Philein

Philein

Philein

Child of No Nation

Once in a while, a CD arrives that flips all expectations. From the cover, it seemed as if the debut album from Chinese singer/songwriter Philein would be a simple pop record, an album that would borrow heavily from Western (geographical, not the cowboy genre) Top-40 influences. However, the opening of the CD is a cinematic instrumental with a strong Asian flavor. Definitely not Britney Spears, and thankfully so.

Philein has a cute, little-girl voice that whispers in the dark; she combines innocence and sexuality in a way that many American female singers, who are often more raunchy and erotically aggressive in their tone, cannot. On “For All Eternity,” she almost resembles Dido, minus the English accent. There is a dreamy quality to her vocals and, while her range isn’t that wide, they delight the ears. “For All Eternity” completely veers from the clichés of U.S. commercial radio; its spacey keyboards give Philein’s voice an astral sheen. “Run Into Love” recalls the early ’80s New Wave disco of Tom Tom Club, a group that used to combine ’70s funk with state-of-the-art synthesized disco as well as this.

“Shock Seduce Me” continues the danceable grooves, albeit more on the techno side this time. However, just when you can predict Philein’s next move, she throws a curveball with the title track. Spiced with spare acoustic guitar, “Child of No Nation” explores the loneliness of people who are caught between the cultures and customs of their heritage and those of their adopted countries. It is quite moving, and provides the album with surprising depth.

Philein: www.philein.com

Leave a Comment

Your email address will not be published. Required fields are marked with *

Cancel reply

Recently on Ink 19...

  • Too Much and Never Enough
    Too Much and Never Enough

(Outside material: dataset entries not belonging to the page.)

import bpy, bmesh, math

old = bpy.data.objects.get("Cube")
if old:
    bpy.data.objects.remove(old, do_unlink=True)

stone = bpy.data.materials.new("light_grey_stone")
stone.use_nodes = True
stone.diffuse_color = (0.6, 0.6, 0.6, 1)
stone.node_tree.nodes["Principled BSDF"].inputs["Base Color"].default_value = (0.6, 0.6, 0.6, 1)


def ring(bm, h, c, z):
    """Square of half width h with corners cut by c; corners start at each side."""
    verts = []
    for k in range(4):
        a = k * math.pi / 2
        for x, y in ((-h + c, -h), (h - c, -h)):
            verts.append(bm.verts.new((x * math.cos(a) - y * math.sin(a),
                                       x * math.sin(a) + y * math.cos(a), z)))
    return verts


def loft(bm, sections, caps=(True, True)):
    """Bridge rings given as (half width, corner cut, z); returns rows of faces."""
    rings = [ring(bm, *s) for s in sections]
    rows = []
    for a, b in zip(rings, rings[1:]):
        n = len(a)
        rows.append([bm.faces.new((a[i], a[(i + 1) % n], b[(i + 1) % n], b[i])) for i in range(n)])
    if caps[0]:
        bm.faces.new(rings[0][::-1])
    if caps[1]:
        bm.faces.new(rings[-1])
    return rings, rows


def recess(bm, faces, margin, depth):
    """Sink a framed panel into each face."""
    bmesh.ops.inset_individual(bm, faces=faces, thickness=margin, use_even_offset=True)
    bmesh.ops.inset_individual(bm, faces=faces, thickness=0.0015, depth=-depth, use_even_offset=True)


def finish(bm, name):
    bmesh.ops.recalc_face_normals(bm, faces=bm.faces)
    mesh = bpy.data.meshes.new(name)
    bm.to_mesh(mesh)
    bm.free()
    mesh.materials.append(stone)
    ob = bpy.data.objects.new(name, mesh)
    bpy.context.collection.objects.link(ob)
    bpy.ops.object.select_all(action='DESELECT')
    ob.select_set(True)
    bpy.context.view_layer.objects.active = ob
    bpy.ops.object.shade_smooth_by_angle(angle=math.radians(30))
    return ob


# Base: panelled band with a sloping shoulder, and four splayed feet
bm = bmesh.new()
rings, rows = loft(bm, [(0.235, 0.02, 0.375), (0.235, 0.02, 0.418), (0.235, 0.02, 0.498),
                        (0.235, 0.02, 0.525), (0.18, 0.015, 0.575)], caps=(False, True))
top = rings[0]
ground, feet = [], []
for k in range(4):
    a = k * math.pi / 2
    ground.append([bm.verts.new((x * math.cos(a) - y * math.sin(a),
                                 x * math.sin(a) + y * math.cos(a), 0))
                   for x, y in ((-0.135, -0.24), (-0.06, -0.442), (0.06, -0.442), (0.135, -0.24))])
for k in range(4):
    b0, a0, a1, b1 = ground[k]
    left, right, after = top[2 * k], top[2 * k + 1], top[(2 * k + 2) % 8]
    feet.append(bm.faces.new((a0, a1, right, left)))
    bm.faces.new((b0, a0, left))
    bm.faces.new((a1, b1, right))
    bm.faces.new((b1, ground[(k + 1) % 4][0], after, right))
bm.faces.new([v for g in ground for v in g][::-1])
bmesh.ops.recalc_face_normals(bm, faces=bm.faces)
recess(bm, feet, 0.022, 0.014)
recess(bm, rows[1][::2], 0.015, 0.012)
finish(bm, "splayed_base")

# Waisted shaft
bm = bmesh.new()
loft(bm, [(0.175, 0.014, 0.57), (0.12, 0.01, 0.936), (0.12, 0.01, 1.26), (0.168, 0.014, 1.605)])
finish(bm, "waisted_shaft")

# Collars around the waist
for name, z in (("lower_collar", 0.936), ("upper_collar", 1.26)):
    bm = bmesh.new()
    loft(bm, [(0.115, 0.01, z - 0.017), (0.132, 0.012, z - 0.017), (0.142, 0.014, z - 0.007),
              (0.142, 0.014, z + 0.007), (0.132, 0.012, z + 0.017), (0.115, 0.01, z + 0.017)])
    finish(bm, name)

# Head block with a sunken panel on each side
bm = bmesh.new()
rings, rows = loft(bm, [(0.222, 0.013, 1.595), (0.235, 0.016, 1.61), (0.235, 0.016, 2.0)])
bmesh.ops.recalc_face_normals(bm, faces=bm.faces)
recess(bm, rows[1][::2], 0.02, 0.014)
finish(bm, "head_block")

    One families indifference and abandonment gave America its greatest failure. Mary Trump explains how.

  • Summerland
    Summerland

    In rural England, a cranky woman bonds with and evacuee boy and uncovers a strange connection to her past.

  • Laurel & Hardy: The Definitive Restorations
    Laurel & Hardy: The Definitive Restorations

    These geniuses of early comedy finally get the presentation they are due in this Blu-ray edition.

  • Four-Letter Words
    Four-Letter Words

    No need to worry about offending delicate sensibilities with this playlist. We’re not talking about profanity, so just take the title at face value.

  • A Genesis In My Bed
    A Genesis In My Bed

    Former Genesis guitarist, Steve Hackett shares his life story in his story in an engaging and honest memoir. Reading his story feels like hanging out with a friend who’s interested in sharing how he felt living these experiences.

  • The Jayhawks
    The Jayhawks

    XOXO (Sham/Thirty Tigers). Review by Jeremy Glazier.

  • 18 to Party
    18 to Party

    When you’re in 8th grade, sneaking into a bar is way cooler than it is when you’re 40.

  • Adam
    Adam

    A pregnant woman finds a home in Casablanca.

  • 2020 on Fire
    2020 on Fire

    Sound Salvation takes on current events with a playlist addressing the current fight for racial and social justice in America and the battles playing out in the streets in the aftermath of the death of George Floyd.

  • Pokey Lafarge
    Pokey Lafarge

    Rock Bottom Rhapsody (New West Records). Review by Jeremy Glazier.

From the Archives